Margaret McKenna was born in Providence, Rhode Island in 1945 to parents who were lifelong teachers and administrators in the Central Falls public school system. Her father was in the first graduating class at Providence College, and her mother was a graduate of Rhode Island College. Margaret attended Holy Trinity Elementary School in Central Falls and Sacred Heart High School in Pawtucket. She then received degrees from Emmanuel College and Southern Methodist University School of Law.
Following her graduation from law school, Margaret was hired to serve in the United States Department of Justice, Civil Rights Division. She later became the Executive Director of the International Association of Human Rights Commissions.
In 1976, Margaret returned to Rhode Island as the state director of the Carter-Mondale presidential campaign. After the election she joined President Carter as White House Deputy Counsel and served as liaison to the state of Rhode Island, managing requests and issues related to the state. During the Blizzard of 1978, she assisted Governor J. Joseph Garrahy with his requests for activation of the National Guard and for federal disaster aid.
Margaret continued to serve Rhode Island when President Carter appointed her as a negotiator in the Narragansett Indian land dispute. The land in question comprised most of the campus of the University Rhode Island. After a successful resolution of the claim in 1979, she received an honorary degree from the University of Rhode Island and was made an honorary member of the Narragansett Indian Tribe.
Margaret left her White House position to become the first Deputy Undersecretary in the new United States Department of Education. In 1981, she became Vice President of Radcliffe College, Harvard University, where she served as director of the Bunting Institute. She was also a Fellow at the Kennedy School of Government, Institute of Politics.
In 1985, Margaret was appointed President of Lesley University based in Cambridge, Massachusetts, where she served for twenty-two years. During her tenure, she led the school from a small regional college of 2,000 students to a nationally recognized university of 12,000 students with one of the premier teacher training programs in the country and the nation’s leading provider of graduate-level education for classroom teachers.
From 2007 to 2011, Margaret served as president of the Walmart Foundation, the largest corporate philanthropic foundation in the United States. She set the priorities for the foundation and coordinated local, national, and international giving. Under her guidance, the Walmart Foundation became a leader in fighting hunger and a major donor in the area of educational opportunity.
She is the author of numerous articles, and she has spoken at national and international meetings on issues of leadership, social justice, and educational opportunity. Margaret is the recipient of ten honorary degrees.

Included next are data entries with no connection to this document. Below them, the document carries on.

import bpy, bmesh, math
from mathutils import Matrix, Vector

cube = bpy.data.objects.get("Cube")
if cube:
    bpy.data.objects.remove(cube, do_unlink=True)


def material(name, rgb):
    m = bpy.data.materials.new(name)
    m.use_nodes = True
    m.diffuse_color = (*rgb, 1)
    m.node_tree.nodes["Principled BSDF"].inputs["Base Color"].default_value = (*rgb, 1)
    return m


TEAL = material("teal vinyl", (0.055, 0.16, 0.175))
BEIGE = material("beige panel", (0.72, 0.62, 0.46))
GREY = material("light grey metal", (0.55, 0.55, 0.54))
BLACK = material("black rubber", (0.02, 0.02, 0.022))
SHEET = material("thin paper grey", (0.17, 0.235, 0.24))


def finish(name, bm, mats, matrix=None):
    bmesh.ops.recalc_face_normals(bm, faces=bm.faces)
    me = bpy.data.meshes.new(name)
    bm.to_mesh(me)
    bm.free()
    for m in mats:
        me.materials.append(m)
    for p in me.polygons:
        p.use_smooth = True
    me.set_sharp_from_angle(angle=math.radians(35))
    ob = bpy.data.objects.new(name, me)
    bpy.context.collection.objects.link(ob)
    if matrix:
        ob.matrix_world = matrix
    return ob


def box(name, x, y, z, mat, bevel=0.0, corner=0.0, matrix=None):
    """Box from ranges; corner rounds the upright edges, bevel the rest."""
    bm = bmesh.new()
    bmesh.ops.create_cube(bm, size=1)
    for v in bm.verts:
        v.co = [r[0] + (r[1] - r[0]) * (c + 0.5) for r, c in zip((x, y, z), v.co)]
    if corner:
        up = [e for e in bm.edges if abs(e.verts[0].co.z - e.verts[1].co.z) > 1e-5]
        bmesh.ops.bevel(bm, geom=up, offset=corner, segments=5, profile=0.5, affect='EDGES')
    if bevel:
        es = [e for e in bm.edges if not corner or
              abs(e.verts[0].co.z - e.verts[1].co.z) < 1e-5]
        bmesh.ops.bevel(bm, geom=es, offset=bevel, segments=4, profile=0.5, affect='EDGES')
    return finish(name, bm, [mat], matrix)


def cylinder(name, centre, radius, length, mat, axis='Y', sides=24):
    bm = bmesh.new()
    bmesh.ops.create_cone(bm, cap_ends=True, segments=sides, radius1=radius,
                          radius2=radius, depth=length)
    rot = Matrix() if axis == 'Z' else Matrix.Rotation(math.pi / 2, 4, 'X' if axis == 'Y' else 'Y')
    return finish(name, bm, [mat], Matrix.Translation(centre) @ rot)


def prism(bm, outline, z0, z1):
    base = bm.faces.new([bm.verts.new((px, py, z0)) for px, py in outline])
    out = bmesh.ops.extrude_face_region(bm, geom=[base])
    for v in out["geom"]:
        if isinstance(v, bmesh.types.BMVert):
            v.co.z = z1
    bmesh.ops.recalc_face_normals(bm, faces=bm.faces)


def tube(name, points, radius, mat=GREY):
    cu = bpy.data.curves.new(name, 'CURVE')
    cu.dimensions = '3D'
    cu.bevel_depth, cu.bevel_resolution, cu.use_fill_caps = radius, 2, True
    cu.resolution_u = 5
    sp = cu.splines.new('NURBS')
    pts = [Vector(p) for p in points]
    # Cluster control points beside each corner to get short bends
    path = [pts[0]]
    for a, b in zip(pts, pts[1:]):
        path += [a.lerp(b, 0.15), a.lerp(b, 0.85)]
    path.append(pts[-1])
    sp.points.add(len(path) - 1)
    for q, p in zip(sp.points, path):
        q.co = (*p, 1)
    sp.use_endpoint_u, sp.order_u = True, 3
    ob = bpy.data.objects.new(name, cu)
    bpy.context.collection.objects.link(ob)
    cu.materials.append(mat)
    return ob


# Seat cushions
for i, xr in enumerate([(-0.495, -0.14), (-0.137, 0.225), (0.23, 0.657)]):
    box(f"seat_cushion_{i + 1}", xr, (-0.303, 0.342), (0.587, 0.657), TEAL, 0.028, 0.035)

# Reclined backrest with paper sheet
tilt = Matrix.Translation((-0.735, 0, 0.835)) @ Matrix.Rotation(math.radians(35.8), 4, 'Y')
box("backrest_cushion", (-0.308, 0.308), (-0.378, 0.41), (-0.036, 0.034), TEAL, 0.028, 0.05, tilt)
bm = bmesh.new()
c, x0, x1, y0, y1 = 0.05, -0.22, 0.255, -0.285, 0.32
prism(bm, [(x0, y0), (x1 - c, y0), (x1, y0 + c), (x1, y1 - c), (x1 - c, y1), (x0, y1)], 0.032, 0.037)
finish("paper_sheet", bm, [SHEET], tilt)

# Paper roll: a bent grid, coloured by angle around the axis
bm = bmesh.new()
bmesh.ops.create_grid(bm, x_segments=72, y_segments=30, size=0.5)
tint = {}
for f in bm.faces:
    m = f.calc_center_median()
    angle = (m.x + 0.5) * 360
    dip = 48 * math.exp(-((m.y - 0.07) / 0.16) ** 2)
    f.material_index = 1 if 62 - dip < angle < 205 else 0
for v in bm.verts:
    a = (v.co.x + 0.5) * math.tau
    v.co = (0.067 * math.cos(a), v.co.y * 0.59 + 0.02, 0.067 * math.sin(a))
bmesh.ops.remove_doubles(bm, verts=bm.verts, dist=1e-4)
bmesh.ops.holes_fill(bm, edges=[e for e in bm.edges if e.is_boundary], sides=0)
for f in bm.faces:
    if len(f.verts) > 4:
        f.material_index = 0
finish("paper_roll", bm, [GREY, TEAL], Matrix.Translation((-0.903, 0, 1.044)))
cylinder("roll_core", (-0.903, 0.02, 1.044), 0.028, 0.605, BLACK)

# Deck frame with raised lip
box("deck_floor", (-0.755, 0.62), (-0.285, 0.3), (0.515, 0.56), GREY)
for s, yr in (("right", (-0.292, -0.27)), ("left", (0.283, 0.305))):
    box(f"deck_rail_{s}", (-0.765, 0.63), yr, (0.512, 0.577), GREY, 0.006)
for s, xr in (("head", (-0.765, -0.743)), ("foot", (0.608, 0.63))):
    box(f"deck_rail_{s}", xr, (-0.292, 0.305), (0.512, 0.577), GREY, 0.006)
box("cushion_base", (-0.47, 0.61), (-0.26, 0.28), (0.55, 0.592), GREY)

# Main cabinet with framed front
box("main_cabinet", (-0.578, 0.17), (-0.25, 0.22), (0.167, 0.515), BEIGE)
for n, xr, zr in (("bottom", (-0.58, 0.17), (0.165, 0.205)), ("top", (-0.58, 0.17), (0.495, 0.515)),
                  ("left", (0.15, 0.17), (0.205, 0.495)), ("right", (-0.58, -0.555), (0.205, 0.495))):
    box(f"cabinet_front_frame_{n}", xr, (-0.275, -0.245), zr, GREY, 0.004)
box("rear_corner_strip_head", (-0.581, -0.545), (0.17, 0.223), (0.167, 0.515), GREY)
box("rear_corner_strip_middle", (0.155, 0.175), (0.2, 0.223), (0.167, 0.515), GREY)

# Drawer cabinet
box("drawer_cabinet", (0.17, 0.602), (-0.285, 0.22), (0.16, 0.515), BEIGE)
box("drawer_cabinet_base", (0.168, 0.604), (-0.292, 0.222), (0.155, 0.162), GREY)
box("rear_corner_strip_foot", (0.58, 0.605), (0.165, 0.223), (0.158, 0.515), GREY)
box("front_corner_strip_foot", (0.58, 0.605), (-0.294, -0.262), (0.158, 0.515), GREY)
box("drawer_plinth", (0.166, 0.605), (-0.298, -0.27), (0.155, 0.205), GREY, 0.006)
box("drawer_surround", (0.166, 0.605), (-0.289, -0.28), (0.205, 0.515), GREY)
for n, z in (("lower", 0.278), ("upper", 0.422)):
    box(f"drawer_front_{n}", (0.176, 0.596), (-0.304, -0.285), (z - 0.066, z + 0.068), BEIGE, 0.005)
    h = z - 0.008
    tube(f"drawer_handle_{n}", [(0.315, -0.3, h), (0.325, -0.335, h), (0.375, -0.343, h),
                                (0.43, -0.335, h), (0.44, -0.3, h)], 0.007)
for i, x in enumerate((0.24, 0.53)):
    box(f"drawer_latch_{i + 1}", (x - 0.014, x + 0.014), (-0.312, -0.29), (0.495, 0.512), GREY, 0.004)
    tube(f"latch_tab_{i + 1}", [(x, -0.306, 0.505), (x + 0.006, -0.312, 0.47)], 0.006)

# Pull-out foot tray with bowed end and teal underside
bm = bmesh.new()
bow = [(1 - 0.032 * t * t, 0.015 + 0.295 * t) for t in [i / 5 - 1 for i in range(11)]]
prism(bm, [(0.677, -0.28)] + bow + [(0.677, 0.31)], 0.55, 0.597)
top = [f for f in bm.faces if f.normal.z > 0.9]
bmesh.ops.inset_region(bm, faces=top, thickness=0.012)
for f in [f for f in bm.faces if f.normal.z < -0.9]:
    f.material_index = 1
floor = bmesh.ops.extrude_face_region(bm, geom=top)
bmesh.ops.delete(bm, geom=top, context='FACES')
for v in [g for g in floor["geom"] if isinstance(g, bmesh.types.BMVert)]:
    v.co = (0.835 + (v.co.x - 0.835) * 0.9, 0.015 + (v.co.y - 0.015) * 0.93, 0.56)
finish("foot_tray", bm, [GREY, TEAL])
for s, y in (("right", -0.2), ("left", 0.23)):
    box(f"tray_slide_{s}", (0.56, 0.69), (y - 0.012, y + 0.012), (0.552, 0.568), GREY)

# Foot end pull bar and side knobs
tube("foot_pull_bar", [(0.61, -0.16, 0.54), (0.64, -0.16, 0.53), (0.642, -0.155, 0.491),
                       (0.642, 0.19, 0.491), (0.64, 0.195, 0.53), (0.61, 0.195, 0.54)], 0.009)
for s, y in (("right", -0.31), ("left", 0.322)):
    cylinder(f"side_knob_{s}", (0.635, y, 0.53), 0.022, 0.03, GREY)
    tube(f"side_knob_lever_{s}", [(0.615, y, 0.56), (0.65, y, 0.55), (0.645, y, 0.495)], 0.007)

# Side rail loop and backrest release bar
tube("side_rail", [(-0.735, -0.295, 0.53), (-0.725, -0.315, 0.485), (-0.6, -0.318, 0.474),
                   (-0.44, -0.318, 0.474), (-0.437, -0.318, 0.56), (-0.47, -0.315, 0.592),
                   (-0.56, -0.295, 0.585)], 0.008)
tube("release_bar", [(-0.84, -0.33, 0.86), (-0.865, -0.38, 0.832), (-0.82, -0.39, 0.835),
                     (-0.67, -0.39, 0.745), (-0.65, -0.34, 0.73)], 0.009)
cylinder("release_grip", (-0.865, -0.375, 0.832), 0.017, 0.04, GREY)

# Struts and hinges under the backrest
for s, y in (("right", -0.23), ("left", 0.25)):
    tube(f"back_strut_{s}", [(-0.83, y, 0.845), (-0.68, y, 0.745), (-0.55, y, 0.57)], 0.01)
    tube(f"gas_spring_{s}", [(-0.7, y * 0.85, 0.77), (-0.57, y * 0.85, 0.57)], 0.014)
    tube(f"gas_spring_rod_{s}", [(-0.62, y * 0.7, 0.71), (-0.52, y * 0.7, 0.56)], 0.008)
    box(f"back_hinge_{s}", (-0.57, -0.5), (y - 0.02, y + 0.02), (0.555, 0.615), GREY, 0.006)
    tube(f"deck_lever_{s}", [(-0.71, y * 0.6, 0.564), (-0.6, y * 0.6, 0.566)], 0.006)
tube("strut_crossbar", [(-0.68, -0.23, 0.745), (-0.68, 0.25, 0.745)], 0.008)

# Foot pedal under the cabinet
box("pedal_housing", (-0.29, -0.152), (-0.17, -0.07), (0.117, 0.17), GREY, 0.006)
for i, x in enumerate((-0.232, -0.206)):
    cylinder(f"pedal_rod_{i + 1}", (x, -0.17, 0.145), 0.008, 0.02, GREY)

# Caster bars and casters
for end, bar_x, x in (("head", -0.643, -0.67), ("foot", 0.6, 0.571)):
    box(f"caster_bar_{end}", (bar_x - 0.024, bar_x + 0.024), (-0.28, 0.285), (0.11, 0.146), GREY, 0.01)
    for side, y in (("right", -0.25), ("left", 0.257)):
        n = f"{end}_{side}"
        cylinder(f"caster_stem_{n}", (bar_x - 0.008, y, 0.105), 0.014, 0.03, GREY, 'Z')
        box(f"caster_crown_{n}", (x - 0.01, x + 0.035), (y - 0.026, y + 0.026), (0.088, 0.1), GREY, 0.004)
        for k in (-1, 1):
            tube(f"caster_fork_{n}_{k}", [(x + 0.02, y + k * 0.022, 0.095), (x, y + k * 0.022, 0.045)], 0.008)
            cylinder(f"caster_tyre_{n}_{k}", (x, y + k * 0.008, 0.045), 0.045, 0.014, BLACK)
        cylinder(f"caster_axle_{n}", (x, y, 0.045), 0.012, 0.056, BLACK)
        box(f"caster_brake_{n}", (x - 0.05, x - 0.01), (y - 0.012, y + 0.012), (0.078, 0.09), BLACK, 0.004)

She has served on several corporate boards and numerous nonprofit boards and has been recognized with awards from many organizations.
Margaret is presently the acting director of the Sillerman Center for the advancement of philanthropy and a visiting professor at the Heller School, Brandeis University.
In 2013, Mayor Thomas Menino appointed Margaret to the Boston School Committee, and in 2014, Massachusetts Governor Duval Patrick appointed her as the Chair of the Massachusetts Board of Elementary and Secondary Education.
Dr. Roberta Brown Feather